Sellers simply have too much to do along the path to closing a deal. If you want them to close more deals, you’ll need to find ways to eliminate – or at least reduce – the amount of friction in their day-to-day workflows. Each time a seller needs to switch between tools, there’s a cognitive toll and tax on their time. Before you introduce another tool to their process you must determine if the expected outcomes outweigh the added time.
- Misalignment Across Revenue Teams
Beyond siloed data, sales tech sprawl can sabotage your revenue enablement strategy. With revenue enablement, all of your customer-facing teams should be working together to provide a consistent and valuable experience to your customers. To achieve this, your teams need to be operating from a single source of truth – for their content, for their data, and for their understanding of the customer — and that’s much easier to accomplish when they’re all working out of the same platform.
Why Less Really is More: The Benefits of Consolidation
As the scope of enablement expands from simply supporting sales to empowering all go-to-market teams, there are many jobs to be done and functions that now fall under this purview. From content management to revenue intelligence to conversation intelligence to coaching to value selling to training and more — it’s not hard to see why revenue tech stacks are prone to sprawl.

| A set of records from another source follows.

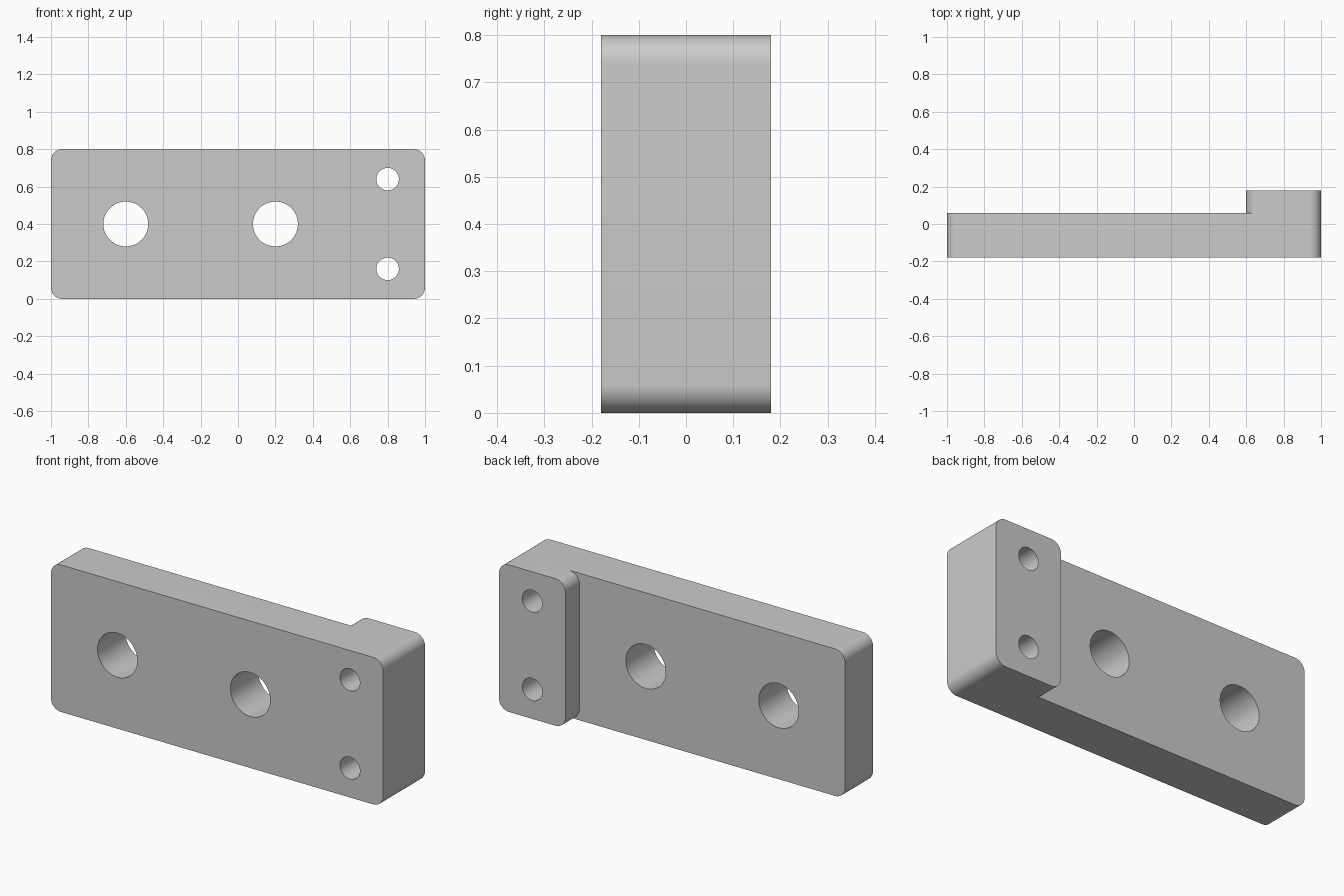
import bpy, bmesh, math

cube = bpy.data.objects.get("Cube")
if cube:
    bpy.data.objects.remove(cube, do_unlink=True)

FRONT, STEP, BACK = -0.18, 0.06, 0.18
HEIGHT = 0.8
CORNER = 0.06

grey = bpy.data.materials.new("plain grey")
grey.use_nodes = True
colour = (0.6, 0.6, 0.6, 1)
grey.diffuse_color = colour
grey.node_tree.nodes["Principled BSDF"].inputs["Base Color"].default_value = colour


def arc(cx, cz, radius, start, sweep, steps):
    """Points along an arc in the xz plane."""
    angles = [math.radians(start + sweep * i / steps) for i in range(steps + 1)]
    return [(cx + radius * math.cos(a), cz + radius * math.sin(a)) for a in angles]


def rounded_rectangle(x0, x1, z0, z1, r):
    corners = [(x1 - r, z1 - r), (x0 + r, z1 - r), (x0 + r, z0 + r), (x1 - r, z0 + r)]
    return [p for i, (cx, cz) in enumerate(corners) for p in arc(cx, cz, r, 90 * i, 90, 12)]


def prism(name, outline, y0, y1):
    """Extrude an xz outline from y0 to y1."""
    bm = bmesh.new()
    face = bm.faces.new([bm.verts.new((x, y0, z)) for x, z in outline])
    result = bmesh.ops.extrude_face_region(bm, geom=[face])
    for v in result["geom"]:
        if isinstance(v, bmesh.types.BMVert):
            v.co.y = y1
    bmesh.ops.recalc_face_normals(bm, faces=bm.faces)
    mesh = bpy.data.meshes.new(name)
    bm.to_mesh(mesh)
    bm.free()
    mesh.materials.append(grey)
    obj = bpy.data.objects.new(name, mesh)
    bpy.context.collection.objects.link(obj)
    return obj


def combine(target, tool, operation):
    modifier = target.modifiers.new(tool.name, "BOOLEAN")
    modifier.operation = operation
    modifier.solver = "EXACT"
    modifier.object = tool
    tool.hide_render = True
    return tool


# Long plate with a raised end pad on its back
plate = prism("stepped_plate", rounded_rectangle(-1, 1, 0, HEIGHT, CORNER), FRONT, STEP)
pad = prism("end_pad", rounded_rectangle(0.6, 1, 0, HEIGHT, CORNER), STEP, BACK)
tools = [combine(plate, pad, "UNION")]

# Two large holes through the plate, two small ones through the pad
for x, z, radius in [(-0.6, 0.4, 0.12), (0.2, 0.4, 0.12), (0.8, 0.16, 0.06), (0.8, 0.64, 0.06)]:
    circle = arc(x, z, radius, 0, 360, 64)[:-1]
    cutter = prism("hole_cutter", circle, FRONT - 0.1, BACK + 0.1)
    tools.append(combine(plate, cutter, "DIFFERENCE"))

# Bake the solid, then smooth the rounded surfaces
bpy.ops.object.select_all(action="DESELECT")
plate.select_set(True)
bpy.context.view_layer.objects.active = plate
bpy.ops.object.convert(target="MESH")
for tool in tools:
    bpy.data.objects.remove(tool, do_unlink=True)
bpy.ops.object.shade_smooth_by_angle(angle=math.radians(30))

But when you factor in both the immediate and large scale impacts of sales tool sprawl, there is a clear inverse correlation between tech stack size and productivity.
According to our research, more than half of the organizations we surveyed (59%) are actively trying to consolidate their sales tech stacks. And when you dig into the opinions of our high-performers, we can begin to see why. More than half of high-performers (57%) said they see benefits in taking a platform approach to their sales technology. Fifty-one percent of high-performers said they want a unified set of buyer and seller activity data and 43% of them said they want to maximize their team’s efficiency.
Progressive sales leaders are starting to understand this inverse relationship between tech stack size and rep productivity and are actively looking for ways to slim down the amount of revenue tools. Consolidating your revenue tech stack can provide immense benefits, such as enhancing your team’s efficiency, reducing data silos, and empowering revenue teams to more effectively navigate today’s ever-changing sales cycles.
Now is the Time: Evaluate Your Revenue Tech Stack
Now is the time to take stock of the revenue tools in your stack and build a strategy for consolidation. Here are some points to consider as you go through the process, and some questions you should be asking yourself along the way.
Take inventory of every tool in your current stack, how much you pay for it, the function it performs, and its impact on the customer lifecycle.
Once you’ve outlined the scope of your revenue tech stack, evaluate the performance of each tool. Is each tool driving the expected outcome? How are these outcomes measured? Can you tie the tool directly to key sales metrics like win rates, frontline productivity, and deal velocity?
Identify areas of overlap and potential impacts of consolidation. Do you have multiple tools that perform the same function? What would be the impact of removing one or more of those tools? Look for ways to improve processes, eliminate redundancies, make your frontlines teams more productive, and provide a smoother experience for customers.
Let the consolidation begin! Build a roadmap of which tools you plan to offload and get ahead of upcoming contract renewals.
By streamlining your tech stack and adopting comprehensive platforms that perform multiple functions from one central hub, you can enhance your team’s performance and unlock the full potential of your revenue enablement efforts.
This is the fifth installment in our series breaking down the research and insights from our State of Revenue Enablement report. Stay tuned for our next post which will explore the power of GenerativeAI, or check out our previous posts: